In central Texas, for as long as I can remember, pecans and turkeys have been a mainstay harvest source for my family clan: Morris, Parks, McRorey, Millican, Gray, Hollingshead.
Millican Pecan Co., San Saba, Texas
The Millican family business, stretching back to the nineteenth century, provided pecans for Queen Victoria and Alfred Lord Tennyson. The queen and Lord Tennyson were an integral part of the customer base for many years. My grandfather and grandmother took long bamboo poles and thrashed pecans along the Colorado and San Saba Rivers. On one occasion my grandfather lost his high school ring while thrashing and never found it. Someone will unearth it one day and see the graduation date at about 1917-1918, and think it unfortunate, yet quaint, the ring was lost.
Before mechanical pecan shellers, my step-father and uncles about Thanksgiving and Christmas had stained fingers, like charred wood, from cracking and peeling pecans. In older years, a package of shelled pecans was always included with Christmas gifts and the nuts were minced upon for days thereafter. As I put a pecan in my mouth, I reflected upon the labor tended, my step-father cracking pecans in front of the radio or television in the evenings.
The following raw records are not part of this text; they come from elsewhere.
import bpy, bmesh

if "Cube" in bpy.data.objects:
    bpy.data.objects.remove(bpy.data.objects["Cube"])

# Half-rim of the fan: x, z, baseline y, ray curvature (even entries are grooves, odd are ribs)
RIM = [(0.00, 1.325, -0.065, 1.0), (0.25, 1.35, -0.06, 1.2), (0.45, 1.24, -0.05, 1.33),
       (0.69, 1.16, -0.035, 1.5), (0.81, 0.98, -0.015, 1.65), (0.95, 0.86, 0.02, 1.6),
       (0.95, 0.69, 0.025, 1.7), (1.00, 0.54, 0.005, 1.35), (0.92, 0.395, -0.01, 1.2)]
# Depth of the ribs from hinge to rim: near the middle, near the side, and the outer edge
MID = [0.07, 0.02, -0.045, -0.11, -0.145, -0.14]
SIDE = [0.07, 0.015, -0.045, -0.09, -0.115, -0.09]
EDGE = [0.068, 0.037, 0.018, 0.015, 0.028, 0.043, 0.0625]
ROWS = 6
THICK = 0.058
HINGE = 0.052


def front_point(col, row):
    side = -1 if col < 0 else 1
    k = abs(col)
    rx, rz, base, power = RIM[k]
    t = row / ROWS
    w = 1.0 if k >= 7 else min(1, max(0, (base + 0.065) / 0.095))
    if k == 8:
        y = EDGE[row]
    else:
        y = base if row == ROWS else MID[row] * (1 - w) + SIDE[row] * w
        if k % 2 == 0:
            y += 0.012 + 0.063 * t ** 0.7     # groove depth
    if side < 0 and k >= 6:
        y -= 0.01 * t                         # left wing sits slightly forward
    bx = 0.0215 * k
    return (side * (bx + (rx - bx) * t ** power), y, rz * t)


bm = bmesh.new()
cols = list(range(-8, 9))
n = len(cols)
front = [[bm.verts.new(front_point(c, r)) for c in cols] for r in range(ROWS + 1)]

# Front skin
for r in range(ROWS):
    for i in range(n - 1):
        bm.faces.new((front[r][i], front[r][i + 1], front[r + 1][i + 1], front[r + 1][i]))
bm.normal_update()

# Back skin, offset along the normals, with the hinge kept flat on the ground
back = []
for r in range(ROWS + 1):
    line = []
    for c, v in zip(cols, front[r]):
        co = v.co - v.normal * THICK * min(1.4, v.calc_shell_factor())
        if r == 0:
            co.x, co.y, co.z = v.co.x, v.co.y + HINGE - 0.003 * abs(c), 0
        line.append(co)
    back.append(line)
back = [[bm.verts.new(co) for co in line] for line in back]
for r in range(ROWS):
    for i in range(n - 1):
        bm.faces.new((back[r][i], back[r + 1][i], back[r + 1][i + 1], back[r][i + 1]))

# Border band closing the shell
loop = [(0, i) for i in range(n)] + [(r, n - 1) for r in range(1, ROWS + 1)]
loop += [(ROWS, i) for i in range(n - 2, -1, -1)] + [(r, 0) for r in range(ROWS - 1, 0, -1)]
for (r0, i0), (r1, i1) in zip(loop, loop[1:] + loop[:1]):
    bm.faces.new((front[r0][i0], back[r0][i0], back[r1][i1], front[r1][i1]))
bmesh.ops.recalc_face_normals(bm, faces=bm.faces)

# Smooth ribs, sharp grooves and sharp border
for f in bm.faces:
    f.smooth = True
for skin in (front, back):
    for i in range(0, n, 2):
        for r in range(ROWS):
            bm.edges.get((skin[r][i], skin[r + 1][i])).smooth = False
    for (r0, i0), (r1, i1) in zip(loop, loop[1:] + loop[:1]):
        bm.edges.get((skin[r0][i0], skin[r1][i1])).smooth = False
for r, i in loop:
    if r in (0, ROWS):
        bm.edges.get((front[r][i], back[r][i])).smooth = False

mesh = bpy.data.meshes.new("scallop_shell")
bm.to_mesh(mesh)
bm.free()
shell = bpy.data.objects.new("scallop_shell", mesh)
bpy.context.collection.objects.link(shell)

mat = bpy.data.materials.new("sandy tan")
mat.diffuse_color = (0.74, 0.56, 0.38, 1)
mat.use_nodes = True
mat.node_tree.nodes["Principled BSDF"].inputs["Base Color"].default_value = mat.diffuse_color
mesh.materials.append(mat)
I knew hard shell from soft shell pecans and sought the soft shell to crack — didn’t we all?
The McRorey family — Floyd, Lennie, John R. and Joycelyn — raised turkeys for the Thanksgiving table on a grand scale with thousands fed and sped to market before the holidays. The turkey business was good for the McRoreys and when I stayed with them I drove the tractor as grain was unloaded in the feed bins. I was not the best of drivers, but I meant well. I learned much from my Uncle Floyd.
My mother hunted wild turkey. On one occasion in Brown County (Brownwood, Texas, the county seat), she bagged the first turkey of the season. With a .22 caliber rifle she took her kill that season. She arose before daylight in the morning and placed herself behind a hunter’s blind on my uncle’s ranch near Brookesmith, along the creek, and waited patiently for the flock. Ofttimes, she merely watched the wildlife, counting the flock or observing deer in the pasture. For many years after she won the first-turkey-taken prize, as I accompanied her on errands around town, she was asked: Are you going to get the first turkey this year, Gywn? What rifle do shoot turkey with? Where do you hunt?
I am one and two generations removed from a family clan that thrashed pecans, raised turkeys and lived off the produce of the soil, harvesting and consuming nature’s fecundity. I have only lightly touched those activities, but I am aware, deeply so, that when I eat pecan pie today I see the bamboo poles of thrashing in the rafters of the barn, and when I see the breast meat of turkey upon my plate I hear the gobble-gobble of Uncle Floyd’s turkeys along the Cherokee Creek in San Saba County. I am truly thankful for for the produce of the soil and the hands that have tended the harvest and taught me lessons about nature and all that dwells therein.